Tiwari, S. K.; Panesar, N. K.; Moore, R. L.; Pontieu, B. D.; Winebarger, A. R.; Golub, L.; Savage, S. L.; Rachmeler, L. A.; Kobayashi, K.; Testa, P.et al.; Warren, H. P.; Brooks, D. H.; Cirtain, J. W.; McKenzie, D. E.; Morton, R. J.; Peter, H.; Walsh, R. W.: Fine-scale Explosive Energy Release at Sites of Prospective Magnetic Flux Cancellation in the Core of the Solar Active Region Observed by Hi-C 2.1, IRIS, and SDO. Astrophysical Journal 887 (1), 56 (2019)
Li, L.; Zhang, J.; Peter, H.; Chitta, L. P.; Su, J.; Song, H.; Xia, C.; Hou, Y.: Quasi-periodic Fast Propagating Magnetoacoustic Waves during the Magnetic Reconnection Between Solar Coronal Loops. The Astrophysical Journal Letters 868 (2), L33 (2018)
Li, L.; Zhang, J.; Peter, H.; Chitta, L. P.; Su, J.; Xia, C.; Song, H.; Hou, Y.: Coronal Condensations Caused by Magnetic Reconnection between Solar Coronal Loops. The Astrophysical Journal Letters 864 (1), L4 (2018)
Yang, L.; Peter, H.; He, J.; Tu, C.; Wang, L.; Zhang, L.; Yan, L.: Formation of Cool and Warm Jets by Magnetic Flux Emerging from the Solar Chromosphere to Transition Region. The Astrophysical Journal 852 (1), 16 (2018)
The Solar Lower Atmosphere and Magnetism (SLAM) group covers many exciting subjects in solar physics, focussing on the development and testing of highly novel solar instrumentation, reduction and analysis of highest quality solar observations, or improving and developing advanced techniques for the analysis of solar observations.

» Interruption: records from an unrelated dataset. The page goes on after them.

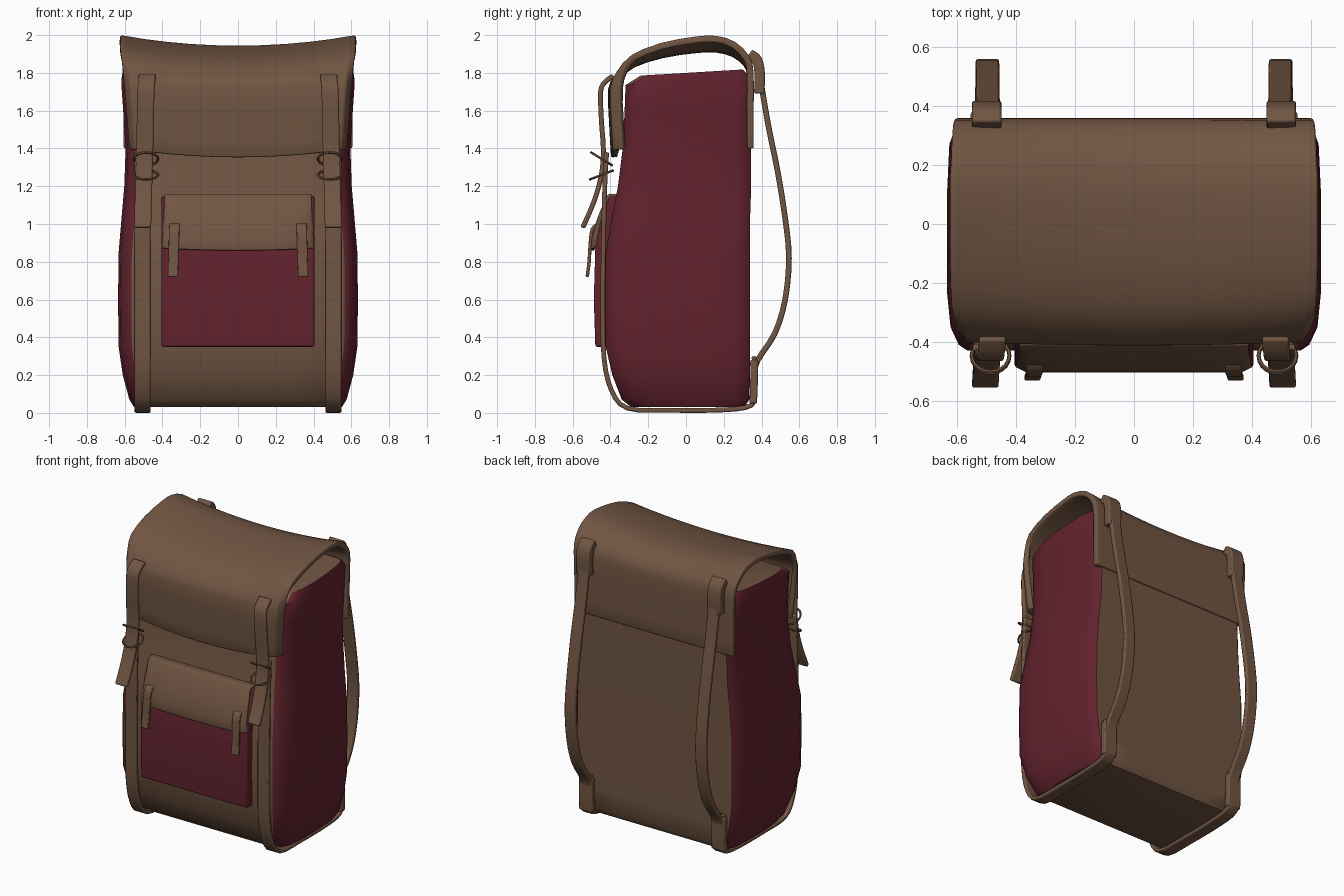
import bpy, bmesh, math
from mathutils import Vector

if "Cube" in bpy.data.objects:
    bpy.data.objects.remove(bpy.data.objects["Cube"])


def material(name, rgb):
    m = bpy.data.materials.new(name)
    m.diffuse_color = (*rgb, 1)
    m.use_nodes = True
    m.node_tree.nodes["Principled BSDF"].inputs["Base Color"].default_value = m.diffuse_color
    return m


BROWN = material("brown leather", (0.165, 0.092, 0.055))
MAROON = material("maroon canvas", (0.122, 0.016, 0.027))


def finish(name, bm, mats, bevel=0, mirror=False, solid=0, recalc=True):
    if recalc:
        bmesh.ops.recalc_face_normals(bm, faces=bm.faces)
    me = bpy.data.meshes.new(name)
    bm.to_mesh(me)
    bm.free()
    ob = bpy.data.objects.new(name, me)
    bpy.context.collection.objects.link(ob)
    for m in mats:
        me.materials.append(m)
    bpy.context.view_layer.objects.active = ob
    ob.select_set(True)
    bpy.ops.object.shade_smooth_by_angle(angle=math.radians(40))
    ob.select_set(False)
    if solid:
        s = ob.modifiers.new("thickness", "SOLIDIFY")
        s.thickness, s.offset = solid, -1
    if bevel:
        b = ob.modifiers.new("soft edges", "BEVEL")
        b.width, b.segments, b.limit_method = bevel, 2, "ANGLE"
    if mirror:
        ob.modifiers.new("mirror", "MIRROR")
    return ob


def smooth_path(pts, n=3):
    """Catmull-Rom interpolation through the points."""
    P = [Vector(p) for p in pts]
    P = [2 * P[0] - P[1]] + P + [2 * P[-1] - P[-2]]
    out = []
    for a, b, c, d in zip(P, P[1:], P[2:], P[3:]):
        for k in range(n):
            t = k / n
            out.append(0.5 * (2 * b + (c - a) * t + (2 * a - 5 * b + 4 * c - d) * t * t
                              + (3 * b - a - 3 * c + d) * t ** 3))
    return out + [P[-2]]


def ribbon(name, pts, x0, x1, width, thick, n=3):
    """Flat strap following a (y, z) path, mirrored to both sides."""
    path = smooth_path(pts, n)
    bm = bmesh.new()
    rings = []
    for i, p in enumerate(path):
        t = (path[min(i + 1, len(path) - 1)] - path[max(i - 1, 0)]).normalized()
        nrm = Vector((-t.y, t.x)) * thick / 2
        x = x0 + (x1 - x0) * i / (len(path) - 1)
        rings.append([bm.verts.new((x + s * width / 2, p.x + k * nrm.x, p.y + k * nrm.y))
                      for s, k in ((-1, -1), (1, -1), (1, 1), (-1, 1))])
    for a, b in zip(rings, rings[1:]):
        for j in range(4):
            bm.faces.new((a[j], a[(j + 1) % 4], b[(j + 1) % 4], b[j]))
    bm.faces.new(rings[0])
    bm.faces.new(rings[-1])
    return finish(name, bm, [BROWN], bevel=min(0.008, thick * 0.3), mirror=True)


def sheet(name, rows, cols, place, mat, thick, bevel):
    """Grid skin; place(row, t) gives the position of column t in -1..1."""
    bm = bmesh.new()
    g = [[bm.verts.new(place(r, t)) for t in cols] for r in rows]
    for a, b in zip(g, g[1:]):
        for j in range(len(cols) - 1):
            bm.faces.new((a[j], a[j + 1], b[j + 1], b[j]))
    return finish(name, bm, [mat], bevel=bevel, solid=thick, recalc=False)


# Bag body: rounded rings stacked upwards (z, front y, back y, half width)
rings = []
bm = bmesh.new()
for z, yf, yb, w in [(0.03, -0.29, 0.31, 0.55), (0.07, -0.34, 0.335, 0.575), (0.2, -0.39, 0.34, 0.61),
                     (0.35, -0.425, 0.34, 0.632), (0.6, -0.43, 0.34, 0.635), (0.85, -0.425, 0.34, 0.632),
                     (1.05, -0.39, 0.34, 0.615), (1.2, -0.36, 0.345, 0.602), (1.4, -0.335, 0.345, 0.595),
                     (1.6, -0.325, 0.345, 0.608), (1.755, -0.32, 0.345, 0.618), (1.8, -0.24, 0.3, 0.61)]:
    half = [(0.3, yf), (w - 0.07, yf), (w - 0.04, yf + 0.02), (w - 0.012, yf + 0.08), (w, yf + 0.2),
            (w, 0.1), (w - 0.008, yb - 0.07), (w - 0.025, yb - 0.02), (w - 0.045, yb), (0.3, yb)]
    loop = half + [(-x, y) for x, y in reversed(half)]
    tilt = 0.06 if z > 1.7 else 0
    rings.append([bm.verts.new((x, y, z + tilt * y)) for x, y in loop])
for a, b in zip(rings, rings[1:]):
    for j in range(len(a)):
        k = (j + 1) % len(a)
        bm.faces.new((a[j], a[k], b[k], b[j]))
bm.faces.new(rings[0])
bm.faces.new(rings[-1])
bm.normal_update()
for f in bm.faces:
    f.material_index = 1 if abs(f.normal.x) > 0.5 else 0
finish("bag_body", bm, [BROWN, MAROON])

# Top flap: sagging sheet draped from the front over the top to the back
flap_rows = smooth_path([(-0.385, 1.395), (-0.395, 1.55), (-0.40, 1.72), (-0.365, 1.81), (-0.29, 1.895),
                         (-0.13, 1.96), (0.05, 1.993), (0.16, 1.997), (0.26, 1.965), (0.335, 1.89),
                         (0.358, 1.8), (0.358, 1.6), (0.358, 1.4)], 2)


def flap_point(r, t):
    y, z = r
    top = max(0, min(1, (z - 1.7) / 0.3))
    w = 0.578 + 0.045 * max(0, min(1, (z - 1.4) / 0.55))
    if y > 0.2:
        w = 0.605 + 0.015 * top
    sag = 0.055 * (1 - t * t) * top
    if y < -0.3 and z < 1.75:
        sag = 0.042 * (1 - t * t) * (1.75 - z) / 0.35
    front = max(0, min(1, (1.9 - z) / 0.15)) if y < -0.25 else 0
    wrap = 0.05 * front if abs(t) == 1 else 0
    return (w * t * (0.985 if 0.9 < abs(t) < 1 else 1), y + wrap - 0.012 * front * (1 - t * t), z - sag)


sheet("top_flap", flap_rows, [-1, -0.96, -0.8, -0.6, -0.4, -0.2, 0, 0.2, 0.4, 0.6, 0.8, 0.96, 1],
      flap_point, BROWN, 0.035, 0.008)

# Front pocket: side profile extruded across
bm = bmesh.new()
prof = [(-0.40, 0.35), (-0.48, 0.35), (-0.488, 0.6), (-0.48, 0.88), (-0.45, 1.02), (-0.405, 1.145), (-0.35, 1.145)]
face = bm.faces.new([bm.verts.new((-0.405, y, z)) for y, z in prof])
ext = bmesh.ops.extrude_face_region(bm, geom=[face])
bmesh.ops.translate(bm, vec=(0.81, 0, 0), verts=[v for v in ext["geom"] if isinstance(v, bmesh.types.BMVert)])
finish("front_pocket", bm, [MAROON], bevel=0.01)

# Pocket flap
sheet("pocket_flap", [(-0.505, 0.872), (-0.5, 0.93), (-0.47, 1.03), (-0.425, 1.14), (-0.41, 1.158), (-0.35, 1.16)],
      [-1, -0.9, -0.5, 0, 0.5, 0.9, 1],
      lambda r, t: ((0.39 + 0.015 * max(0, 1 - (r[1] - 0.87) * 5)) * t,
                    r[0] + (0.02 if abs(t) == 1 and r[1] < 1.1 else 0),
                    r[1] - (0.012 * (1 - t * t) if r[1] < 0.9 else 0)), BROWN, 0.02, 0.004)

# Straps, both sides
ribbon("pocket_strap", [(-0.465, 1.0), (-0.497, 0.97), (-0.508, 0.88), (-0.513, 0.8), (-0.523, 0.72)],
       0.335, 0.345, 0.055, 0.018)
ribbon("flap_strap", [(-0.385, 1.785), (-0.43, 1.75), (-0.452, 1.7), (-0.448, 1.55), (-0.437, 1.38),
                      (-0.45, 1.25), (-0.487, 1.12), (-0.547, 0.98)], 0.48, 0.505, 0.09, 0.026)
ribbon("base_strap", [(-0.42, 1.38), (-0.43, 1.2), (-0.437, 0.9), (-0.44, 0.6), (-0.435, 0.3), (-0.395, 0.12),
                      (-0.31, 0.025), (-0.1, 0.014), (0.2, 0.016), (0.345, 0.04), (0.365, 0.12), (0.36, 0.3)],
       0.505, 0.505, 0.085, 0.025)
ribbon("shoulder_strap", [(0.38, 1.86), (0.405, 1.7), (0.44, 1.5), (0.485, 1.28), (0.525, 1.03), (0.545, 0.82),
                          (0.525, 0.6), (0.47, 0.42), (0.38, 0.28), (0.36, 0.2)], 0.495, 0.5, 0.08, 0.03)
ribbon("upper_strap_pad", [(0.335, 1.9), (0.375, 1.87), (0.39, 1.8), (0.388, 1.69)], 0.5, 0.5, 0.1, 0.055)
ribbon("lower_strap_pad", [(0.355, 0.05), (0.36, 0.15), (0.36, 0.28)], 0.505, 0.505, 0.1, 0.04, 2)

# Wire buckles around the front straps
for side in (-1, 1):
    for label, z, tilt in (("upper", 1.345, -0.55), ("lower", 1.26, 0.37)):
        bpy.ops.mesh.primitive_torus_add(major_radius=0.064, minor_radius=0.007, major_segments=20, minor_segments=6,
                                         location=(side * 0.487, -0.447, z), rotation=(tilt, 0, 0))
        ring = bpy.context.object
        ring.name = label + "_buckle_" + ("left" if side < 0 else "right")
        ring.data.materials.append(BROWN)
        bpy.ops.object.shade_smooth_by_angle()
        ring.select_set(False)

In the "Solar and Stellar Interiors" department, Laurent Gizon, Jesper Schou, Aaron Birch, Robert Cameron and others offer PhD projects in solar physics and astrophysics. Helioseismology and asteroseismology are used as important tools to study the oscillating Sun and stars.
Turbulence plays a very important role in many applications, ranging from geophysics and astrophysics to engineering. In our solar system, turbulence is often driving by thermal effect, rotation, and magnetic field. In this project you will use high-fidelity simulation tools, including direct numerical simulations, data assimilation, and machine learning, to study the physics of turbulence, focusing on convection and dynamos.
The Planetary Plasma Environments group (PPE) has a strong heritage in the exploration of planetary magnetospheres and space plasma interactions throughout the solar system. It has contributed instruments to several past missions that flew-by or orbited Jupiter (Galileo, Cassini, Ulysses). The PPE participates in the JUICE mission by contributing hardware and scientific expertise to the Particle Environment Package (PEP).
Inversion codes are used to aid the detailed interpretation of solar spectro-polarimetric data. This computer code attempts to find the atmospheric structure that produced an observed spectrum by minimizing the difference between the observed spectrum and a Stokes spectrum.
The MPS is one of the leading institutes worldwide in building instruments for solar research, both for ground based observatories as well as for balloon and space-borne missions. Scientists and engineers of MPS conceive new observing methods and develop novel instruments of highest technological complexity. These instruments are built in house, tested, calibrated, and used at the best solar observatories in the world, or delivered to NASA and ESA to be launched to space.